During understeer, it automatically directs the majority of drive to the rear wheels and loads up the outside rear wheel, providing additional turning momentum beyond that generated by the steering. During oversteer, it essentially reverses the action, sending the majority of drive to the front wheels and loading the inside rear wheel.
Other changes over the X5 include a 60mm stretch in rear track. The ride height also drops by 10mm, reducing the X6’s ground clearance to just 202mm. The lower roof also helps reduce the car’s centre of gravity by around 30mm, according to Hans Krausche, head of BMW’s chassis development.
We can’t tell you much about the engine line-up just yet. BMW would only admit that the prototypes we drove ran developments of its twin-turbocharged 3.0-litre in-line six-cylinder petrol and diesel engines. The German car-maker is tight-lipped on the actual outputs of each unit, although it does hint that power will be extended beyond the 306bhp and 286bhp seen in other BMW models.
Also planned to head into the X6, but yet to be made official, is a turbocharged version of BMW’s 4.8-litre V8 with around 410bhp. There will also be a hybrid version.
What’s it like?
For a big and heavy SUV, the X6 possesses a healthy turn of speed and is remarkably agile through tricky combinations of corners.
A new eight-speed automatic gearbox provides a wide spread of ratios that help make the most of the engine’s strong torque characteristics. For the most part, it shifts smoothly, but can prove indecisive with an odd pause between shifts when you’re really hauling along. Paddles behind the steering wheel allow you to shift manually, as does the electronic shift lever.
BMW’s not making any official performance claims just yet, but expect the twin-turbocharged 3.0-litre petrol-powered X6 to hit 60mph in under 7.0sec, on the way to an electronically limited 155mph top speed.
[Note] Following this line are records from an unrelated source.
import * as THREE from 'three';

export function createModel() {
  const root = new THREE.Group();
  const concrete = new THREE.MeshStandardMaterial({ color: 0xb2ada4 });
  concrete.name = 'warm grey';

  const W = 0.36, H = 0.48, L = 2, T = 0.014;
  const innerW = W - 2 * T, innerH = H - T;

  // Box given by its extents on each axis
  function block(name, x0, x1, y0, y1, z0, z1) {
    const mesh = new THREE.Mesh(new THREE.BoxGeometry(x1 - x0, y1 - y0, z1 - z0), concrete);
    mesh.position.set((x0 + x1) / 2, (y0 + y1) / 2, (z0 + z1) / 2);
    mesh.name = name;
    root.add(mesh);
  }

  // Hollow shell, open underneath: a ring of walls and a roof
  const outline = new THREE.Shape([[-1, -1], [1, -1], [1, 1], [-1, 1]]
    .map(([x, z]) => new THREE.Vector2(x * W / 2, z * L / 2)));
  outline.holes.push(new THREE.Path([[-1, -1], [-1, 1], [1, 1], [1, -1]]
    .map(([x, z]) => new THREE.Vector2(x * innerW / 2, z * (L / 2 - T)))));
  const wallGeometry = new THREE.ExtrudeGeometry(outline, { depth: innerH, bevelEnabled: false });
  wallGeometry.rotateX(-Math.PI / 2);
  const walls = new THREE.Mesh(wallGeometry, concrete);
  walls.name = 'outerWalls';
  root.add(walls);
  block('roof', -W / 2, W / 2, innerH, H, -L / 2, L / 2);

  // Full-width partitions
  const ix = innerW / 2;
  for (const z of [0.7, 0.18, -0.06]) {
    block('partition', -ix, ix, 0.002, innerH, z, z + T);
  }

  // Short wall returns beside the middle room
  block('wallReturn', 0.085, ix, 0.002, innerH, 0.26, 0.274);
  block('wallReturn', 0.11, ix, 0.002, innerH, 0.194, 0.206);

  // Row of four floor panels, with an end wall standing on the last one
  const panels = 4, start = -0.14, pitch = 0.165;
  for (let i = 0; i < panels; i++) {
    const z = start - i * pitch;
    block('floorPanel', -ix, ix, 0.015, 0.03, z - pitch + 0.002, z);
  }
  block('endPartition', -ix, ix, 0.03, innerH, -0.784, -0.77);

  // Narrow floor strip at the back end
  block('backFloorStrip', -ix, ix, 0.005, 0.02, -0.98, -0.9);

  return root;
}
It’s all helped by a standard brake energy regeneration system that decouples the alternator under acceleration and uses energy created under braking to recharge the battery.
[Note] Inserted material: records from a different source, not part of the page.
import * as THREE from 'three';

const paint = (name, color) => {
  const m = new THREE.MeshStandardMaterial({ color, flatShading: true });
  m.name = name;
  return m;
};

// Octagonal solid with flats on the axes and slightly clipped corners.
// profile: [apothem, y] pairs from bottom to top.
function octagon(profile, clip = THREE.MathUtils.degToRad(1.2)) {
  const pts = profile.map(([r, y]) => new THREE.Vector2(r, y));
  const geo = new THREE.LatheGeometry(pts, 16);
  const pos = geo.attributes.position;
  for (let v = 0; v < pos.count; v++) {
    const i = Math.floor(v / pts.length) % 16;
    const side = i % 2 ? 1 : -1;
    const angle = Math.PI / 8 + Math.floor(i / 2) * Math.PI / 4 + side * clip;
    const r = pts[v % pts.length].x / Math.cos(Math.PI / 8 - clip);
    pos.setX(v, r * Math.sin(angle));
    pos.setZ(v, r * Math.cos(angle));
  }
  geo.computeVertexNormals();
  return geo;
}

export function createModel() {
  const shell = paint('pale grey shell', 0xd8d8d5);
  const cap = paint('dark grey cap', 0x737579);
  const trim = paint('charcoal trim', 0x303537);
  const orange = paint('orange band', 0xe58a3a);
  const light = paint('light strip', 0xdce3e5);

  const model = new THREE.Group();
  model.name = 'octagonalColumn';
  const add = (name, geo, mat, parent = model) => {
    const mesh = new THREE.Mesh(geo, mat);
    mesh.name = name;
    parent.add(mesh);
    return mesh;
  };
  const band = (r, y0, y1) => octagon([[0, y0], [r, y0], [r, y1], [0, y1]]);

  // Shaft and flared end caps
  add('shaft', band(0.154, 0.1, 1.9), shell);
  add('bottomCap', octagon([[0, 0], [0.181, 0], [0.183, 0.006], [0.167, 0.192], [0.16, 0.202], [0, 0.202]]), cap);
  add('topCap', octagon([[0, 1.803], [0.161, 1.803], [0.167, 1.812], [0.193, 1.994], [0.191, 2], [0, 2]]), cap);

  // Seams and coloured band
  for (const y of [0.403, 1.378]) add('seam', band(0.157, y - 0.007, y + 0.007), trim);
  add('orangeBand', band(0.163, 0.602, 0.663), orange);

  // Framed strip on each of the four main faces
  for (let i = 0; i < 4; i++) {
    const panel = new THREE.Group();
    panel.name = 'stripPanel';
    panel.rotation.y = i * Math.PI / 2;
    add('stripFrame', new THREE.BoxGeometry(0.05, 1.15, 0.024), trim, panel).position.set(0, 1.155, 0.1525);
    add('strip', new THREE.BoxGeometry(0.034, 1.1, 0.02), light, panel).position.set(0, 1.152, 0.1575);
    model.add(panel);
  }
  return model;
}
Granted, we’ve only driven it on a circuit and under controlled conditions but there’s no getting away from the fact that the X6’s handling sets new, lofty standards for a car this size. Perhaps more importantly given the badge sitting up front in the middle of its kidney grille, it’s a very entertaining car from behind the steering wheel.
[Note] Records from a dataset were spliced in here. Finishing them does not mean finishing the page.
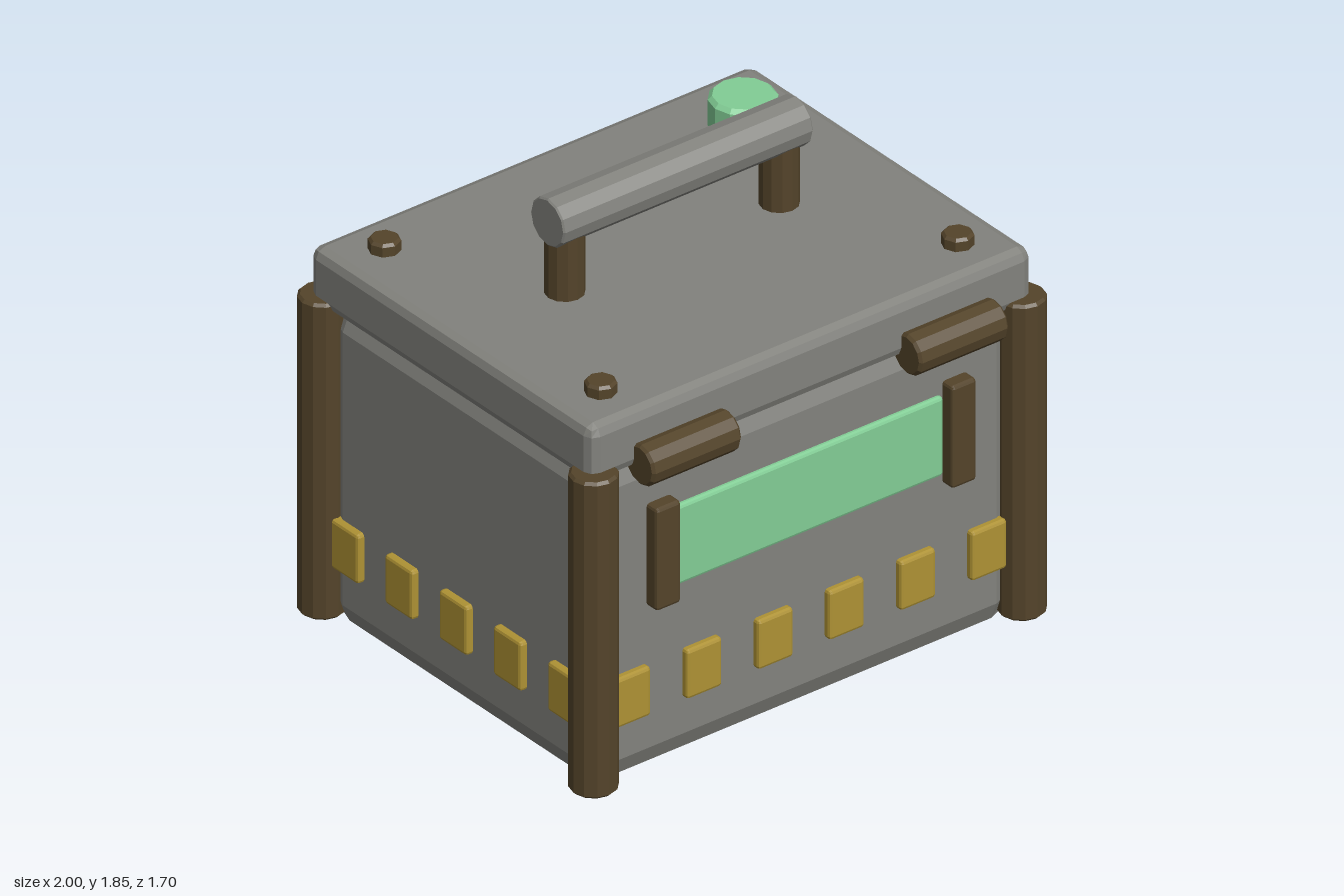
import * as THREE from 'three';
import { RoundedBoxGeometry } from 'three/addons/geometries/RoundedBoxGeometry.js';

const ZC = -0.015; // depth centre of the case
const HX = 0.91, HZ = 0.725; // half width and half depth of the case

// faceted normals
function facet(geometry) {
  const g = geometry.index ? geometry.toNonIndexed() : geometry;
  g.computeVertexNormals();
  return g;
}

// box with a small two-step bevel
const bevelBox = (w, h, d, r) => facet(new RoundedBoxGeometry(w, h, d, 1, r));

// upright faceted cylinder with bevelled rims, centred on its middle
function bevelCylinder(r, h, sides = 12, b = 0.01) {
  const p = [[0, -h / 2], [r - b, -h / 2], [r, -h / 2 + b], [r, h / 2 - b], [r - b, h / 2], [0, h / 2]];
  return facet(new THREE.LatheGeometry(p.map(([x, y]) => new THREE.Vector2(x, y)), sides));
}

export function createModel() {
  const model = new THREE.Group();
  model.name = 'equipmentCase';

  const material = (name, color) => {
    const m = new THREE.MeshStandardMaterial({ color });
    m.name = name;
    return m;
  };
  const grey = material('grey metal', 0x82827d);
  const brown = material('dark brown', 0x54442a);
  const yellow = material('yellow', 0xae9234);
  const green = material('green', 0x82cd95);

  const add = (name, geometry, mat, x, y, z) => {
    const mesh = new THREE.Mesh(geometry, mat);
    mesh.name = name;
    mesh.position.set(x, y, z);
    model.add(mesh);
    return mesh;
  };

  // case and lid
  add('body', bevelBox(HX * 2, 1.27, HZ * 2, 0.1), grey, 0, 0.635, ZC);
  add('lid', bevelBox(1.89, 0.22, 1.52, 0.04), grey, 0, 1.35, -0.02);

  // corner posts and lid bolts
  const post = bevelCylinder(0.086, 1.24);
  const bolt = bevelCylinder(0.057, 0.09, 8);
  for (const sx of [-1, 1]) {
    for (const sz of [-1, 1]) {
      add('cornerPost', post, brown, sx * 0.914, 0.66, ZC + sz * 0.73);
      add('lidBolt', bolt, brown, sx * 0.762, 1.462, -0.02 + sz * 0.582);
    }
  }

  // carrying handle
  const support = bevelCylinder(0.07, 0.32);
  for (const sx of [-1, 1]) add('handleSupport', support, brown, sx * 0.458, 1.58, ZC);
  add('handleGrip', bevelCylinder(0.092, 1.066, 12, 0.006), grey, 0, 1.758, ZC).rotation.z = Math.PI / 2;

  // lid button
  add('button', bevelCylinder(0.12, 0.16, 12, 0.015), green, 0.68, 1.495, -0.49);

  // front hinges and rear latch
  const hinge = bevelCylinder(0.078, 0.38);
  for (const sx of [-1, 1]) add('hinge', hinge, brown, sx * 0.57, 1.267, 0.767).rotation.z = Math.PI / 2;
  add('latch', bevelBox(0.264, 0.295, 0.12, 0.015), brown, 0, 1.228, -0.79);

  // front and back: display, side brackets and marker row
  const display = bevelBox(1.14, 0.31, 0.07, 0.012);
  const bracket = bevelBox(0.104, 0.4, 0.1, 0.012);
  const marker = bevelBox(0.15, 0.192, 0.06, 0.012);
  for (const sz of [-1, 1]) {
    add('display', display, green, 0, 0.858, ZC + sz * 0.71);
    for (const sx of [-1, 1]) add('displayBracket', bracket, brown, sx * 0.631, 0.86, ZC + sz * 0.73);
    for (let i = 0; i < 6; i++) {
      add('marker', marker, yellow, (i - 2.5) * 0.304, 0.34, ZC + sz * (HZ - 0.002));
    }
  }

  // marker rows on both sides
  for (const sx of [-1, 1]) {
    for (let i = 0; i < 5; i++) {
      add('sideMarker', marker, yellow, sx * (HX - 0.002), 0.34, ZC + (i - 2) * 0.292).rotation.y = Math.PI / 2;
    }
  }

  return model;
}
The effectiveness of DPC is immediately obvious; the X6 prototypes we drove were noticeably sharper in their actions than the standard X5 that was on hand for comparison purposes. By varying the degree of drive to either the left- or right-hand side rear wheels, it cornered in a more neutral fashion and with greater purchase from its big Dunlop SP Sport Max tyres. The system is seamless and fast-acting. You don’t notice it transferring the drive, but you do feel the benefit.
The new BMW boasts superb levels of body control, loads of traction and a heightened level of grip. Comparisons with the Porsche Cayenne will have to wait a few months, but we wouldn’t be surprised to see the BMW X6 shoot straight to the top of its class on dynamic prowess when it is launched early next year.
As well as providing more neutral handling, DPC also serves to cut the amount of steering input required. It was noticeably reduced during lane change manoeuvres and more challenging skid pan tests laid on by BMW. When mated with BMW’s active steering system, it provides the X6 with a highly direct steering feel. Turn-in is miraculously sharp for such a hefty lump of four-wheel drive, yet stability remains rock solid at higher speeds.
Should I buy one?
It’s too early to be sure; our drive of the X6 was way too short to indicate with any certainty just how it will perform on the road. We don’t know enough about its mechanical specification or its projected price to recommend it, either. Rest assured, though, that if you’ve placed an order on one in the hope of taking delivery of the finest-handling SUV on the market, you’re exceedingly unlikely to be disappointed.